Employees work with company information on a daily basis and can be the first line of defence, when working remotely or with customers and clients at their sites. However, we all have a responsibility in maintaining safe and secure working practices and procedures.
When we work in an office environment, we work side by side with colleagues and this can help to provide focus and reinforce our security awareness. However, in this current climate, when working remotely, we lose that daily interaction and may lose sight of the threats and scams that loom close by. It therefore becomes even more important that we remain vigilant, ensuring we take a moment to deal with potential threats or scams that may come from emails, texts or telephone calls.
Criminals are experts at impersonating people, organisations and even the police, through direct contact or via the internet. They may spend hours researching you for their scams (looking you up on social media), hoping you’ll let your guard down just for one moment…
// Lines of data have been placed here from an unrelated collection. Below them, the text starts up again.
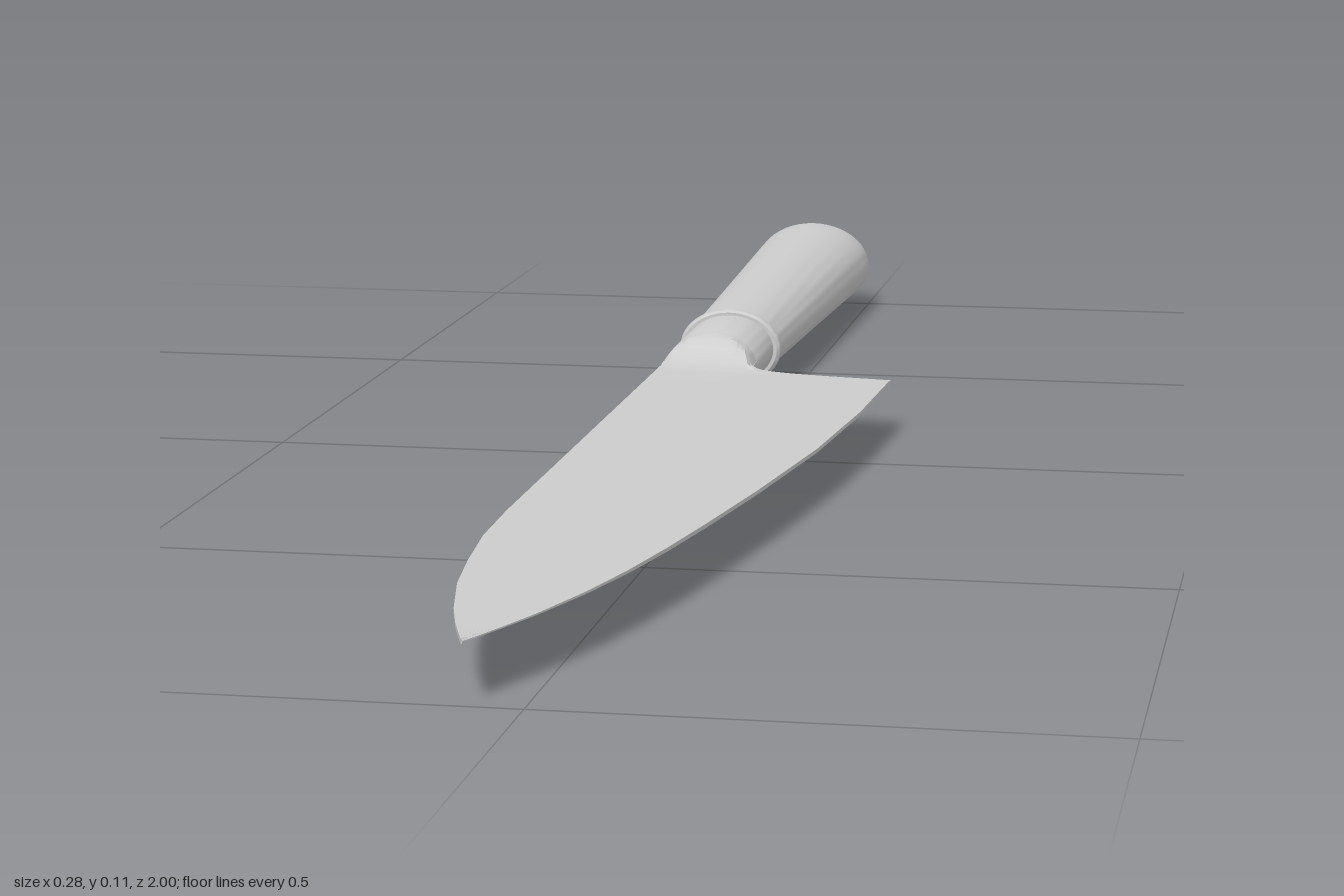
import * as THREE from 'three';
import { toCreasedNormals } from 'three/addons/utils/BufferGeometryUtils.js';

const AXIS_X = -0.07, AXIS_Y = 0.055;
const material = new THREE.MeshStandardMaterial({ color: 0xcccccc });

// Oval turned part lying along z; profile is [radius, z] from back to front
function turned(name, profile, squash) {
  const points = profile.map(([r, z]) => new THREE.Vector2(r, z));
  const lathe = new THREE.LatheGeometry(points, 48);
  lathe.rotateX(Math.PI / 2).scale(1, squash, 1).translate(AXIS_X, AXIS_Y, 0);
  const mesh = new THREE.Mesh(toCreasedNormals(lathe, 0.5), material);
  mesh.name = name;
  return mesh;
}

// Blade outline: z, spine x, edge x
const outline = [
  [-0.247, -0.12, -0.02], [-0.24, -0.12, -0.02], [-0.23, -0.12, -0.02], [-0.22, -0.12, -0.019],
  [-0.21, -0.12, -0.015], [-0.2, -0.12, -0.006], [-0.194, -0.12, 0.006], [-0.188, -0.12, 0.03],
  [-0.184, -0.12, 0.07], [-0.18, -0.12, 0.14], [-0.165, -0.12, 0.139], [0, -0.12, 0.133],
  [0.2, -0.12, 0.117], [0.4, -0.12, 0.091], [0.55, -0.12, 0.068], [0.65, -0.118, 0.051],
  [0.74, -0.11, 0.033], [0.82, -0.1, 0.013], [0.9, -0.083, -0.012], [0.95, -0.069, -0.031],
  [1, -0.052, -0.051],
];

// Half thickness: a wedge from spine to edge that swells into the oval neck
function halfThickness(x, z, spine, edge) {
  const fullEdge = z < -0.18 ? 0.14 : edge;
  const u = (x - spine) / (fullEdge - spine);
  const taper = 1 - 0.7 * THREE.MathUtils.smoothstep(z, 0.55, 1);
  const wedge = THREE.MathUtils.lerp(0.0075, 0.002, u) * taper;
  const t = THREE.MathUtils.clamp((z + 0.24) / 0.075, 0, 1);
  const fillet = 0.038 * (1 - t) ** 2.5;
  const oval = 0.038 * Math.sqrt(Math.max(0, 1 - ((x - AXIS_X) / 0.05) ** 2));
  return Math.max(wedge, Math.min(oval, wedge + fillet));
}

function bladeGeometry() {
  const n = 24, ring = 2 * (n + 1);
  const positions = [], index = [];
  // Cross-sections: upper face from spine to edge, then lower face back
  for (const [z, spine, edge] of outline) {
    for (let k = 0; k < ring; k++) {
      const i = k <= n ? k : ring - 1 - k;
      const x = spine + (edge - spine) * (1 - Math.cos(Math.PI * i / n)) / 2;
      const h = halfThickness(x, z, spine, edge);
      positions.push(x, AXIS_Y + (k <= n ? h : -h), z);
    }
  }
  for (let s = 0; s < outline.length - 1; s++) {
    for (let k = 0; k < ring; k++) {
      const a = s * ring + k, b = s * ring + (k + 1) % ring;
      index.push(a, a + ring, b, b, a + ring, b + ring);
    }
  }
  // End caps
  const last = (outline.length - 1) * ring;
  for (let k = 0; k < n; k++) {
    const m = ring - 1 - k;
    index.push(k, k + 1, m, k + 1, m - 1, m);
    index.push(last + k, last + m, last + k + 1, last + k + 1, last + m, last + m - 1);
  }
  const geometry = new THREE.BufferGeometry();
  geometry.setAttribute('position', new THREE.Float32BufferAttribute(positions, 3));
  geometry.setIndex(index);
  return toCreasedNormals(geometry, 0.6);
}

export function createModel() {
  const knife = new THREE.Group();
  knife.name = 'kitchenKnife';

  const blade = new THREE.Mesh(bladeGeometry(), material);
  blade.name = 'blade';
  knife.add(blade);

  // Flared grip with a shallow domed butt
  knife.add(turned('handle', [
    [0, -1], [0.025, -0.999], [0.048, -0.995], [0.066, -0.988], [0.071, -0.985],
    [0.073, -0.978], [0.072, -0.94], [0.063, -0.66], [0.054, -0.365], [0, -0.365],
  ], 0.74));

  // Raised ring between grip and bolster
  knife.add(turned('collarRing', [
    [0, -0.368], [0.055, -0.368], [0.058, -0.365], [0.059, -0.36],
    [0.058, -0.355], [0.055, -0.352], [0, -0.352],
  ], 0.76));

  knife.add(turned('bolster', [
    [0, -0.36], [0.051, -0.36], [0.0505, -0.247], [0.049, -0.243], [0, -0.243],
  ], 0.76));

  return knife;
}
It’s upsetting, but not surprising that scammers are using the concern of the current pandemic to increase their activity. Over the last couple of months we have seen:
- Government brands to trick people, including HMRC making spurious offers of financial support through unsolicited email, phone calls and messages.
- Mobile phone company branded scams stating failed payments, with threats of phone suspension or fines through phone messages.
- Online shopping scams where people have ordered face masks, hand sanitisers and other products which have never arrived.
These criminals are exploiting COVID-19 to scam people and this is only likely to increase. Therefore you need to be aware and prepared…
- STOP – Take a moment to stop and think before clicking on links or parting with your money, your personal or work related information.
- CHALLENGE – Could it be fake? It’s ok to reject, refuse or ignore any requests. Criminals will try to rush or panic you – don’t let them.
- PROTECT – Contact your organisation’s information security point of contact and inform your line manager if you think you’ve had an incident at work. Contact your bank or relevant providers directly if you think you’ve been the victim of scam and don’t be afraid to call 101 or use an online crime reporting tool on your Force’s website to report it to the police.
Look after yourselves, your friends and your family members and stay safe.
You can find more information on fraud, tricks and scams on the www.gov.uk website, and guidance on online safety during COVID-19 at www.nationalcrimeagency.gov.uk.